## Task
Can you return the records below exactly as they stand, but only from the first line through the one with "step = Vector((0, inward"?

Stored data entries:

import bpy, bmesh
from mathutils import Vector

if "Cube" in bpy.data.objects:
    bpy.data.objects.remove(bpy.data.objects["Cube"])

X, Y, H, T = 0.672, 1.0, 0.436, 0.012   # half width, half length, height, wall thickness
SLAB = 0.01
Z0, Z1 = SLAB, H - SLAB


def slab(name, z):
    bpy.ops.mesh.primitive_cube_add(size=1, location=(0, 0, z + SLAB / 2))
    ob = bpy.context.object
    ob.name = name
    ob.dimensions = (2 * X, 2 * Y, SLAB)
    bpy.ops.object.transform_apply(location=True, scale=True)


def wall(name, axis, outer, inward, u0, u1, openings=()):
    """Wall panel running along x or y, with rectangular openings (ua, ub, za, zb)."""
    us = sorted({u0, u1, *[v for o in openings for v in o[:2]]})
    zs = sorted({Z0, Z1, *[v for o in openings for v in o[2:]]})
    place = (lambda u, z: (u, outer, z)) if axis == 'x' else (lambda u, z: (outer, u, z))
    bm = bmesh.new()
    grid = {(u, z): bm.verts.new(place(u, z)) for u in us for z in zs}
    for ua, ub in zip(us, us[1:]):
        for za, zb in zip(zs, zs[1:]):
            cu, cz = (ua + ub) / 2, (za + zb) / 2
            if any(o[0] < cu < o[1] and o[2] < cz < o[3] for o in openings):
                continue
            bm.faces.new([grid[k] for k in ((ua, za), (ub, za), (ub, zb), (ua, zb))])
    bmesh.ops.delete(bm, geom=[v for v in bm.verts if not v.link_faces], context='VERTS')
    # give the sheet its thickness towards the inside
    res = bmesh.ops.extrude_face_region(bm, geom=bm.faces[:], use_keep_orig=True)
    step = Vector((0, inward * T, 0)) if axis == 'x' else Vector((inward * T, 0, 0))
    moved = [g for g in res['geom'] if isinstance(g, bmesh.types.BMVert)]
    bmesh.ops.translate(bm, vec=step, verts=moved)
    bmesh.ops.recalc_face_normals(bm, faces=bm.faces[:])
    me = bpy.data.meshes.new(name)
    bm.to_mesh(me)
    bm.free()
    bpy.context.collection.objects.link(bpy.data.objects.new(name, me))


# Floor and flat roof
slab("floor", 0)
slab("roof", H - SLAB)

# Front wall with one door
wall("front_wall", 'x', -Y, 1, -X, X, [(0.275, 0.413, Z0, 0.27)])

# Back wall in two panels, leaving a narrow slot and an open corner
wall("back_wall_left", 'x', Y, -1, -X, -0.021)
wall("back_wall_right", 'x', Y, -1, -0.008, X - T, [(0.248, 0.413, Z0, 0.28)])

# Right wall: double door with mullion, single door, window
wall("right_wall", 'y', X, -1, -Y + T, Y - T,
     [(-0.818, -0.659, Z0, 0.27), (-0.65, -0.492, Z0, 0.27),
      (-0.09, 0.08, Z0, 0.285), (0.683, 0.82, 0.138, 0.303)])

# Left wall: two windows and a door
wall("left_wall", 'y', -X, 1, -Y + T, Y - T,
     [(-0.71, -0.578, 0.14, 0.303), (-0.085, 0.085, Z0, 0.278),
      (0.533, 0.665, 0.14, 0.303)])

## Response area
import bpy, bmesh
from mathutils import Vector

if "Cube" in bpy.data.objects:
    bpy.data.objects.remove(bpy.data.objects["Cube"])

X, Y, H, T = 0.672, 1.0, 0.436, 0.012   # half width, half length, height, wall thickness
SLAB = 0.01
Z0, Z1 = SLAB, H - SLAB


def slab(name, z):
    bpy.ops.mesh.primitive_cube_add(size=1, location=(0, 0, z + SLAB / 2))
    ob = bpy.context.object
    ob.name = name
    ob.dimensions = (2 * X, 2 * Y, SLAB)
    bpy.ops.object.transform_apply(location=True, scale=True)


def wall(name, axis, outer, inward, u0, u1, openings=()):
    """Wall panel running along x or y, with rectangular openings (ua, ub, za, zb)."""
    us = sorted({u0, u1, *[v for o in openings for v in o[:2]]})
    zs = sorted({Z0, Z1, *[v for o in openings for v in o[2:]]})
    place = (lambda u, z: (u, outer, z)) if axis == 'x' else (lambda u, z: (outer, u, z))
    bm = bmesh.new()
    grid = {(u, z): bm.verts.new(place(u, z)) for u in us for z in zs}
    for ua, ub in zip(us, us[1:]):
        for za, zb in zip(zs, zs[1:]):
            cu, cz = (ua + ub) / 2, (za + zb) / 2
            if any(o[0] < cu < o[1] and o[2] < cz < o[3] for o in openings):
                continue
            bm.faces.new([grid[k] for k in ((ua, za), (ub, za), (ub, zb), (ua, zb))])
    bmesh.ops.delete(bm, geom=[v for v in bm.verts if not v.link_faces], context='VERTS')
    # give the sheet its thickness towards the inside
    res = bmesh.ops.extrude_face_region(bm, geom=bm.faces[:], use_keep_orig=True)
    step = Vector((0, inward * T, 0)) if axis == 'x' else Vector((inward * T, 0, 0))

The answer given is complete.